Data records
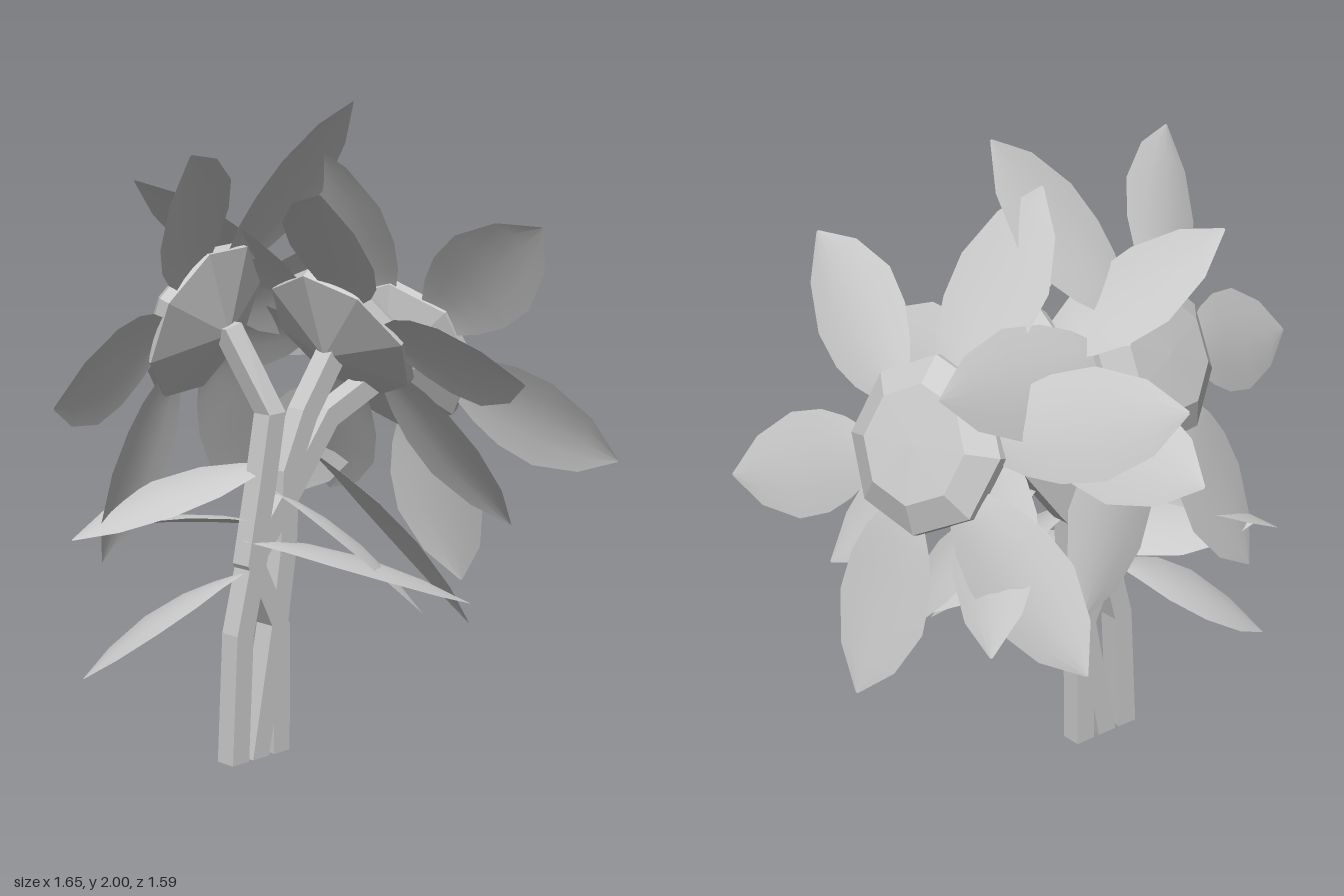
import * as THREE from 'three';

const V = (x, y, z) => new THREE.Vector3(x, y, z);
const smooth = new THREE.MeshStandardMaterial({ color: 0xcccccc, side: THREE.DoubleSide });
const flat = new THREE.MeshStandardMaterial({ color: 0xcccccc, side: THREE.DoubleSide, flatShading: true });

function mesh(name, geometry, material) {
  const m = new THREE.Mesh(geometry, material);
  m.name = name;
  return m;
}

// Joins rows of points into a surface; closed rows wrap round.
function loft(rows, closed) {
  const n = rows[0].length, index = [];
  for (let i = 0; i < rows.length - 1; i++) {
    for (let j = 0; j < (closed ? n : n - 1); j++) {
      const a = i * n + j, b = i * n + (j + 1) % n;
      index.push(a, b, b + n, a, b + n, a + n);
    }
  }
  const g = new THREE.BufferGeometry().setFromPoints(rows.flat());
  g.setIndex(index);
  g.computeVertexNormals();
  return g;
}

// Blade along +x with its upper face towards +y: [distance, half width, height]
function blade(outline, arch) {
  return loft(outline.map(([s, w, h]) =>
    [-1, -0.5, 0, 0.5, 1].map(t => V(s, h - arch * t * t * w, t * w))), false);
}

const petalShape = blade([
  [0.15, 0.05, 0.1], [0.22, 0.075, 0.098], [0.3, 0.12, 0.088], [0.4, 0.153, 0.07],
  [0.53, 0.16, 0.047], [0.68, 0.105, 0.023], [0.795, 0.004, 0],
], 0.12);

const leafShape = blade([
  [0, 0.01, 0], [0.15, 0.07, 0.02], [0.32, 0.13, 0.035], [0.55, 0.15, 0.04],
  [0.8, 0.1, 0.025], [1, 0.004, 0],
], 0.12);

// Seed head: shallow cone behind, bevelled flat face in front
const headShape = new THREE.LatheGeometry([[0, -0.01], [0.26, 0.08], [0.26, 0.115], [0.175, 0.17], [0, 0.175]]
  .map(([r, y]) => new THREE.Vector2(r, y)), 8);

// Turns a group so that local x follows dir and local y follows the facing.
function orient(object, position, dir, facing) {
  const x = dir.clone().normalize();
  const z = x.clone().cross(facing).normalize();
  const y = z.clone().cross(x);
  object.quaternion.setFromRotationMatrix(new THREE.Matrix4().makeBasis(x, y, z));
  object.position.copy(position);
  return object;
}

// Flower: six petals round a head
function flower(name, center, dir, facing) {
  const g = new THREE.Group();
  g.name = name;
  g.add(mesh('seedHead', headShape, flat));
  for (let i = 0; i < 6; i++) {
    const p = mesh('petal', petalShape, smooth);
    p.rotation.y = i * Math.PI / 3;
    g.add(p);
  }
  return orient(g, center, dir, facing);
}

// Square stem through the given points
function stem(points) {
  const r = 0.034;
  const rows = points.map((p, i) => {
    const t = points[Math.min(i + 1, points.length - 1)].clone().sub(points[Math.max(i - 1, 0)]);
    const side = (i === 0 ? V(1, 0, 0) : V(t.y, -t.x, 0).normalize()).multiplyScalar(r);
    return [[-1, 1], [1, 1], [1, -1], [-1, -1]].map(([a, b]) =>
      p.clone().addScaledVector(side, a).add(V(0, 0, b * r)));
  });
  const g = new THREE.Group();
  g.name = 'stem';
  g.add(mesh('stemSides', loft(rows, true), flat));
  for (const row of [rows[0].slice().reverse(), rows[rows.length - 1]]) {
    g.add(mesh('stemEnd', loft([[row[0], row[1]], [row[3], row[2]]], false), flat));
  }
  return g;
}

// Leaf from its base to its tip, upper face turned towards facing
function leaf(base, tip, width, facing) {
  const dir = tip.clone().sub(base), m = mesh('leaf', leafShape, smooth);
  m.scale.set(dir.length(), 1, width);
  return orient(m, base, dir, facing);
}

export function createModel() {
  const model = new THREE.Group();
  model.name = 'flowerBunch';

  model.add(
    flower('backFlower', V(-0.05, 1.305, -0.125), V(0.33, 0.69, 0.205), V(-0.204, 0.367, -0.907)),
    flower('middleFlower', V(0.25, 1.22, 0), V(0, 0, 1), V(0.78, 0.62, 0)),
    flower('sideFlower', V(0.515, 1.15, 0.007), V(0, 0.49, 0.63), V(0.896, 0.352, -0.273)),
  );

  model.add(
    stem([V(0.03, 0, 0), V(0.03, 0.4, 0), V(-0.08, 0.62, 0), V(-0.03, 0.85, 0), V(0.01, 1.07, 0), V(-0.05, 1.33, -0.13)]),
    stem([V(-0.06, 0, 0), V(0.02, 0.4, 0), V(0.06, 0.65, 0), V(0.07, 0.88, 0), V(0.15, 1.05, 0), V(0.28, 1.23, 0)]),
    stem([V(-0.145, 0, 0), V(-0.125, 0.4, 0), V(-0.06, 0.65, 0), V(0.1, 0.84, 0), V(0.25, 1.03, 0), V(0.53, 1.15, 0)]),
  );

  model.add(
    leaf(V(-0.1, 0.59, 0), V(-0.53, 0.29, -0.25), 1, V(0, 1, -0.1)),
    leaf(V(0.04, 0.91, 0), V(-0.5, 0.7, -0.33), 1, V(-0.37, 0.93, -0.03)),
    leaf(V(0.05, 0.71, 0), V(-0.43, 0.73, -0.3), 1, V(0, 1, -0.3)),
    leaf(V(0.2, 0.92, 0), V(0.54, 0.38, 0.35), 1, V(0.72, 0.64, 0.29)),
    leaf(V(0.02, 0.83, 0), V(0.38, 0.43, 0.3), 0.9, V(0, 1, 0)),
    leaf(V(-0.1, 0.69, 0), V(0.52, 0.45, 0.37), 1.2, V(0, 1, 0)),
  );
  return model;
}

ASSIGNED TASK: When pictures appear in the records above, leave them out and reproduce exactly each line from the first through the line containing "const smooth = new", both included.

YOUR SOLUTION:
import * as THREE from 'three';

const V = (x, y, z) => new THREE.Vector3(x, y, z);
const smooth = new THREE.MeshStandardMaterial({ color: 0xcccccc, side: THREE.DoubleSide });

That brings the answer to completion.